“Come on, Pepper,” Tony interrupted, placing a hand on Pepper’s shoulder. “Morgan and Peter have been working on this all day.” He gestured at the mess of the kitchen. “And besides, is one more cracked egg going to make all that much a difference to this place?”

Pepper glowered at both Tony and Peter, who had only just poked his head out from behind again. “Don’t think this lets you guys off the hook. I’m going to have words with both of you, I promise.”

“And there will be words,” Tony said, nodding to both Pepper and Peter. “Right?”

“Definitely,” Peter said, bobbing his head. “No doubt.”

Pepper sighed and rolling up her sleeves, said, “Alright, Morgan, do you hear that? After this, we’re going to clean this place up, understand?”

To her credit, Morgan nodded her head with the same solemnity Tony and Peter displayed just a moment ago. “Got it, Mommy,” she said. “But egg first.”

Pepper cast Peter and Tony another wary look, but with another sigh, she—with obviously deliberate energy—set the egg in the claws.

And the machine spun, spun, spun…until—

Crack.

Maybe the machine had slowed down, or maybe the egg Pepper placed in the claw was heavier than the other eggs, or maybe the bowl had somehow magically shifted in the last thirty seconds, but whatever the reason, Pepper’s egg didn’t crack into the awaiting bowl.

The egg cracked onto the floor.

For a terrible, horrifying second, no one said a single word. Peter, at least, only heard the whirring of the still-rotating machine, the distant chirp of a bird outside, the gentle force of egg yolk slowly seeping through the cracks and crevices of the floor, and everyone else’s labored, shallow breaths at what the next few minutes might bring.

And then Morgan giggled.

A small, bright, cheery sound in the otherwise quiet of the kitchen broke the atmosphere almost instantaneously. Peter started laughing, and then Tony, and last but not least, Pepper, who pushed her hands up to her face—this time, not in exasperation (although there probably was a hint of that, too), but in total, unadulterated bafflement.

“I swear—” Pepper gasped in between giggles, “You three—” She shook her head and ruffling Morgan’s curls, she said, “I guess you three weren’t really built for bringing things to bake sales, huh?”

“To be fair, you can’t stand the bake sale moms, either,” Tony pointed out.

“True,” Pepper admitted. She took a closer look at the rotating machine. Her face softened. “Wow,” she only said. She ruffled Morgan’s curls again. “Wow, wow, wow.” Morgan beamed back up at her mother, clearly pleased with the sudden praise.

Then, turning to Peter and Tony, Pepper added, “Next time, though, please don’t mess up the house, okay?”

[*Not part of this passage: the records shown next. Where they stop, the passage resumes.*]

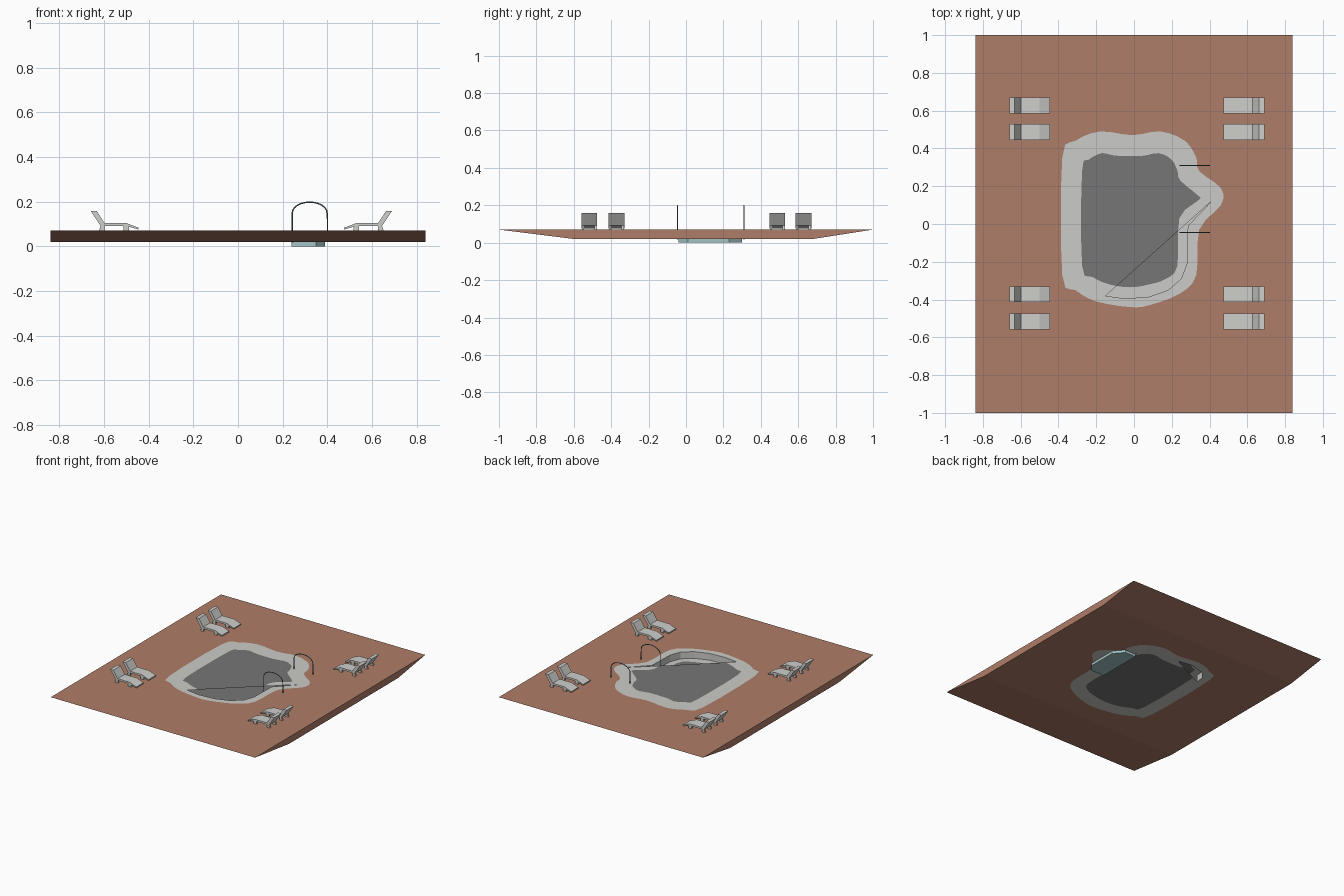
import bpy, bmesh, math
from mathutils import Vector
from mathutils.geometry import delaunay_2d_cdt

if "Cube" in bpy.data.objects:
    bpy.data.objects.remove(bpy.data.objects["Cube"])


def material(name, rgb):
    m = bpy.data.materials.new(name)
    m.diffuse_color = (*rgb, 1)
    m.use_nodes = True
    m.node_tree.nodes["Principled BSDF"].inputs["Base Color"].default_value = m.diffuse_color
    return m


DECK = material("terracotta", (0.43, 0.205, 0.14))
PALE = material("pale_grey", (0.60, 0.60, 0.58))
POOL = material("pool_grey", (0.18, 0.18, 0.18))
CHAIR = material("chair_grey", (0.62, 0.62, 0.60))
METAL = material("rail_metal", (0.10, 0.16, 0.17))
TEAL = material("step_teal", (0.36, 0.55, 0.56))


def make(name, bm, mats):
    me = bpy.data.meshes.new(name)
    bm.to_mesh(me)
    bm.free()
    for m in mats:
        me.materials.append(m)
    ob = bpy.data.objects.new(name, me)
    bpy.context.collection.objects.link(ob)
    return ob


def smooth_loop(pts, n=3):
    # closed Catmull-Rom curve through the points
    out = []
    for i in range(len(pts)):
        a, b, c, d = (Vector(pts[(i + k) % len(pts)]) for k in (-1, 0, 1, 2))
        for s in range(n):
            t = s / n
            out.append(0.5 * (2 * b + (c - a) * t + (2 * a - 5 * b + 4 * c - d) * t * t
                              + (3 * b - a - 3 * c + d) * t ** 3))
    return out


def inside(p, poly):
    hit = False
    for i, a in enumerate(poly):
        b = poly[i - 1]
        if (a[1] > p[1]) != (b[1] > p[1]):
            if p[0] < a[0] + (p[1] - a[1]) * (b[0] - a[0]) / (b[1] - a[1]):
                hit = not hit
    return hit


def prism(bm, pts, lo, hi, place, mat=0):
    # extrude a 2D outline between lo and hi
    a = [bm.verts.new(place(u, v, lo)) for u, v in pts]
    b = [bm.verts.new(place(u, v, hi)) for u, v in pts]
    n = len(pts)
    fs = [bm.faces.new(a), bm.faces.new(b)]
    fs += [bm.faces.new((a[i], a[(i + 1) % n], b[(i + 1) % n], b[i])) for i in range(n)]
    for f in fs:
        f.material_index = mat
    bmesh.ops.recalc_face_normals(bm, faces=fs)


# Pool outlines in plan
outer = smooth_loop([(-.38, .35), (-.31, .44), (-.18, .49), (-.01, .47), (.14, .49), (.27, .44),
                     (.33, .35), (.345, .28), (.46, .19), (.46, .10), (.345, -.03), (.33, -.27),
                     (.24, -.37), (.08, -.43), (-.02, -.44), (-.2, -.41), (-.31, -.35), (-.38, -.27)])
inner = smooth_loop([(-.275, .28), (-.24, .34), (-.17, .375), (-.10, .362), (.04, .36), (.13, .375),
                     (.2, .34), (.23, .28), (.245, .23), (.34, .15), (.34, .125), (.24, .03),
                     (.23, -.22), (.17, -.29), (.08, -.32), (-.02, -.335), (-.13, -.32),
                     (-.22, -.28), (-.275, -.22)])
# Crescent openings in the top and bottom sheets, walled along their arcs
top_arc = [(-.15, -.38), (-.05, -.395), (.08, -.385), (.18, -.35), (.25, -.29),
           (.28, -.21), (.285, -.01), (.42, .13)]
low_arc = [(-.05, .415), (-.11, .425), (-.18, .43), (-.27, .40), (-.32, .35), (-.33, .28)]
TOP, LOW = 0.07, 0.02


def sheet(bm, y0, y1, z, hole, up):
    rect = [(-.84, y0), (.84, y0), (.84, y1), (-.84, y1)]
    verts, edges = [], []
    for loop in (rect, outer, inner, hole):
        k = len(verts)
        verts += [Vector(p) for p in loop]
        edges += [(k + i, k + (i + 1) % len(loop)) for i in range(len(loop))]
    vs, _, fs = delaunay_2d_cdt(verts, edges, [], 0, 1e-5)[:3]
    bv = [bm.verts.new((v[0], v[1], z)) for v in vs]
    for f in fs:
        c = sum((vs[i] for i in f), Vector((0, 0))) / len(f)
        if inside(c, hole):
            continue
        face = bm.faces.new([bv[i] for i in f])
        face.material_index = 2 if inside(c, inner) else 1 if inside(c, outer) else 0
        face.normal_update()
        if (face.normal.z > 0) != up:
            face.normal_flip()


# Deck: painted top and bottom sheets with sloping ends
bm = bmesh.new()
sheet(bm, -1, 1, TOP, top_arc, True)
sheet(bm, -.6, .68, LOW, low_arc, False)
L = [(-1, TOP), (-.6, LOW), (.68, LOW), (1, TOP)]
left = [bm.verts.new((-.84, y, z)) for y, z in L]
right = [bm.verts.new((.84, y, z)) for y, z in L]
bm.faces.new(left[::-1])
bm.faces.new(right)
for i in (0, 2):
    bm.faces.new((left[i], left[i + 1], right[i + 1], right[i]))
bm.normal_update()
make("pool_deck", bm, [DECK, PALE, POOL])

# Pool walls seen through the openings
bm = bmesh.new()
for arc in (top_arc, low_arc):
    for (ax, ay), (bx, by) in zip(arc, arc[1:]):
        bm.faces.new([bm.verts.new(p) for p in
                      ((ax, ay, LOW), (ax, ay, TOP), (bx, by, TOP), (bx, by, LOW))][::-1])
make("pool_wall", bm, [PALE])

# Steps below the alcove
bm = bmesh.new()
prism(bm, [(.24, -.04), (.35, -.04), (.39, .01), (.39, .23), (.33, .30), (.24, .30)],
      0, LOW - .0005, lambda u, v, w: (u, v, w))
make("alcove_steps", bm, [TEAL])

# Handrails: bent tubes either side of the alcove
for name, y in (("rail_back", .31), ("rail_front", -.045)):
    cu = bpy.data.curves.new(name, 'CURVE')
    cu.dimensions = '3D'
    cu.bevel_depth = .003
    cu.bevel_resolution = 1
    cu.use_fill_caps = True
    path = [(.243, LOW - .004)]
    path += [(.321 - .078 * math.cos(t), .15 + .048 * math.sin(t))
             for t in (math.pi * i / 12 for i in range(13))]
    path += [(.401, .12), (.401, TOP)]
    sp = cu.splines.new('POLY')
    sp.points.add(len(path) - 1)
    for p, (x, z) in zip(sp.points, path):
        p.co = (x, y, z, 1)
    cu.materials.append(METAL)
    bpy.context.collection.objects.link(bpy.data.objects.new(name, cu))

# Sun loungers: profile measured from the head end, extruded across the width
body = [(0, .158), (.027, .158), (.062, .104), (.16, .104), (.215, .083), (.215, .075),
        (.16, .091), (.045, .091)]
legs = [[(.037, TOP), (.062, TOP), (.062, .0915), (.045, .0915)],
        [(.147, TOP), (.172, TOP), (.172, .087), (.16, .0915), (.147, .0915)]]
n = 0
for head, side in ((-.66, 1), (.69, -1)):
    for yc in (.628, .488, -.372, -.517):
        n += 1
        bm = bmesh.new()
        place = lambda u, v, w: (head + side * u, yc + w, v)
        prism(bm, body, -.042, .042, place)
        for leg in legs:
            for lo in (-.04, .028):
                prism(bm, leg, lo, lo + .012, place)
        make(f"lounger_{n}", bm, [CHAIR])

Both Tony and Peter nodded, even though the little nudge Tony gave Peter told the boy that they both knew that technically, Peter had kind of accidentally started the whole thing. But Pepper didn’t really have to know that, and judging by Tony’s silence, Tony wasn’t going to give anything away, either.

“Alright,” Pepper said, dropping her hand from Morgan’s head. “Peter, you know where the cleaning supplies are, right?”

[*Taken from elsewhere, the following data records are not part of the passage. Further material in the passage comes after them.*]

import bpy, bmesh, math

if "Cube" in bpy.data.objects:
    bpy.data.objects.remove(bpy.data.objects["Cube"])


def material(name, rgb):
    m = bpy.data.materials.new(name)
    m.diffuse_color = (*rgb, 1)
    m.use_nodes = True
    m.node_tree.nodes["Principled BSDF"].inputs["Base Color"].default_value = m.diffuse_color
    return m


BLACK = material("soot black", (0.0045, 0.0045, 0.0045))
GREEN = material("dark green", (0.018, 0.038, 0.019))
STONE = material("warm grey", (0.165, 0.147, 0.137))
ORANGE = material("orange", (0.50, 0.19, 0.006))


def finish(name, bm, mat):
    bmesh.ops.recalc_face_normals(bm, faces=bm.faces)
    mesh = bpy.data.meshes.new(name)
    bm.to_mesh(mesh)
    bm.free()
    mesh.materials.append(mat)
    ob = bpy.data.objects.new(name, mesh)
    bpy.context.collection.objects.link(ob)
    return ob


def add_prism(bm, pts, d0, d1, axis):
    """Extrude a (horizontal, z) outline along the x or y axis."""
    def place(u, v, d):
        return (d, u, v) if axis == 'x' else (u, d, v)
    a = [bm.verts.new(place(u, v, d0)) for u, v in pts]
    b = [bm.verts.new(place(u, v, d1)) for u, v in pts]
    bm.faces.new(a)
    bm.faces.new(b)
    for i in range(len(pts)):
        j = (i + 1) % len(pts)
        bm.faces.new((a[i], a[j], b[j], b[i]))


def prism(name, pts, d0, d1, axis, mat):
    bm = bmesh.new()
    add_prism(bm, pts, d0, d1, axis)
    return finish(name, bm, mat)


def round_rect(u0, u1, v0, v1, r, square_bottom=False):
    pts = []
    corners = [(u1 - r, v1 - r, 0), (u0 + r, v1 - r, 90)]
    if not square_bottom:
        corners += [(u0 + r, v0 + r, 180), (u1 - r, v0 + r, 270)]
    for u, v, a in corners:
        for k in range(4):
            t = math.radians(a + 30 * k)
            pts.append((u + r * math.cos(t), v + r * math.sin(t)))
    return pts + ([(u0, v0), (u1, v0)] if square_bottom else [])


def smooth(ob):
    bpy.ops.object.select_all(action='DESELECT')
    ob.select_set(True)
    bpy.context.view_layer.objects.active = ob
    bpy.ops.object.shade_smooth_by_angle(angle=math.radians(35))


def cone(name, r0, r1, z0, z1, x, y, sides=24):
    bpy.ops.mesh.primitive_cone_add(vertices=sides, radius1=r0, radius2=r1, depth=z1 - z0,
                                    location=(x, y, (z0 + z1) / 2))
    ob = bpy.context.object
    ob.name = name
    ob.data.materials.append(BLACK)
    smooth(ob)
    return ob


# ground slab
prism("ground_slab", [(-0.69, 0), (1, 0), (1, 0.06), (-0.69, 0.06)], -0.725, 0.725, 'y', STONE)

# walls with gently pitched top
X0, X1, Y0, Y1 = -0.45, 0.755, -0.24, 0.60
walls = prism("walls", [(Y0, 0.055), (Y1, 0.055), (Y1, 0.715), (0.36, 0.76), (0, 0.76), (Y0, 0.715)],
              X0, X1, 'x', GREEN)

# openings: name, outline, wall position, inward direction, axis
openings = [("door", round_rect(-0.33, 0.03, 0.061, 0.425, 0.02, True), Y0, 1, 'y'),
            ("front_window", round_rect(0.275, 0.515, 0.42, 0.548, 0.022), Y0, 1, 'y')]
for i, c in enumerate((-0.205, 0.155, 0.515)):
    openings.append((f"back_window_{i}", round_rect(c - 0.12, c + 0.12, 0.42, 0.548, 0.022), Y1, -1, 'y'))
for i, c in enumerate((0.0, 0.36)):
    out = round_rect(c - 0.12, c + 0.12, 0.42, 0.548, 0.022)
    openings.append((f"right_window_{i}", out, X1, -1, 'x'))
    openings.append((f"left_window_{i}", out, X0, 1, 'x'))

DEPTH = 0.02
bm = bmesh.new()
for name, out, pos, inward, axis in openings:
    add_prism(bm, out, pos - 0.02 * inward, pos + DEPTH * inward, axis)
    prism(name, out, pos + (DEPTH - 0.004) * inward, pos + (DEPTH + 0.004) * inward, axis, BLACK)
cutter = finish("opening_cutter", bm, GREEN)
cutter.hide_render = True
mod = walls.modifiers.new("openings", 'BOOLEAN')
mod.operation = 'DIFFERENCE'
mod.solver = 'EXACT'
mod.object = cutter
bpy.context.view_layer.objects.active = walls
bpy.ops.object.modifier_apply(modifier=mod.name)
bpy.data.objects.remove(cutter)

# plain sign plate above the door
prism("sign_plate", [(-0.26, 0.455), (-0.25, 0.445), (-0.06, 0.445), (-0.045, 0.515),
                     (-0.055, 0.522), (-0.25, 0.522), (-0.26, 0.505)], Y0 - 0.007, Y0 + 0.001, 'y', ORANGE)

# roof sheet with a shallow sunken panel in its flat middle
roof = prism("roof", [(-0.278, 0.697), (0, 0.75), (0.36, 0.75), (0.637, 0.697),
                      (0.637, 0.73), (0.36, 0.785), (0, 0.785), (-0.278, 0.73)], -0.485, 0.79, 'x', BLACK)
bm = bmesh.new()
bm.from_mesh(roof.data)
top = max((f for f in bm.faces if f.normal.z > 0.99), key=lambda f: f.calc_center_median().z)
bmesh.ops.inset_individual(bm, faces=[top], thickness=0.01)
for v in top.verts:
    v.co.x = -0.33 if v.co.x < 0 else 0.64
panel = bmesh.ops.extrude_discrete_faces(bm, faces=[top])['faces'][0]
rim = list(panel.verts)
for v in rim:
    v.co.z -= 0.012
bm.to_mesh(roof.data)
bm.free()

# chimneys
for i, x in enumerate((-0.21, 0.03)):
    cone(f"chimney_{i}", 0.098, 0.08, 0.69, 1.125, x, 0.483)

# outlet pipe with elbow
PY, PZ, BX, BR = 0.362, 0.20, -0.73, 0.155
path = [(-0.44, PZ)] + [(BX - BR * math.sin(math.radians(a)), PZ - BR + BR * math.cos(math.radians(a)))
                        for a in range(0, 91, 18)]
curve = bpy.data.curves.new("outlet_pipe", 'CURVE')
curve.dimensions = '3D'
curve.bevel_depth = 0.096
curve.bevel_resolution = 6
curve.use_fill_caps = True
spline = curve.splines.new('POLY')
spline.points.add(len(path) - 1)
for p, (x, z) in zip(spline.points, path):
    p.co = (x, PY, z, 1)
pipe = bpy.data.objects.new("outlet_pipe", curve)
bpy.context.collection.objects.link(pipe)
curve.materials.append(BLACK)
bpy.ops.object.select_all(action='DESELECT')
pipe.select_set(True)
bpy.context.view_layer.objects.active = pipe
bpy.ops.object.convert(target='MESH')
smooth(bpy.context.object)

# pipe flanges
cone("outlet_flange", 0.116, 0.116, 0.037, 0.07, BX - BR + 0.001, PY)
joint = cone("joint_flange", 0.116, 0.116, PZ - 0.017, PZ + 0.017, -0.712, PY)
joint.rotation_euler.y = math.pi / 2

“Right,” Peter nodded.

“And Tony…”

“Taking one egg-throwing machine safely out of the kitchen,” Tony said, quickly picking up the machine.

“And Morgan…”

“Helping Mommy with the groceries,” Morgan said, hoping down from the stool.

“Good.” Pepper placed her hands on her hips. “Get to work, you three.”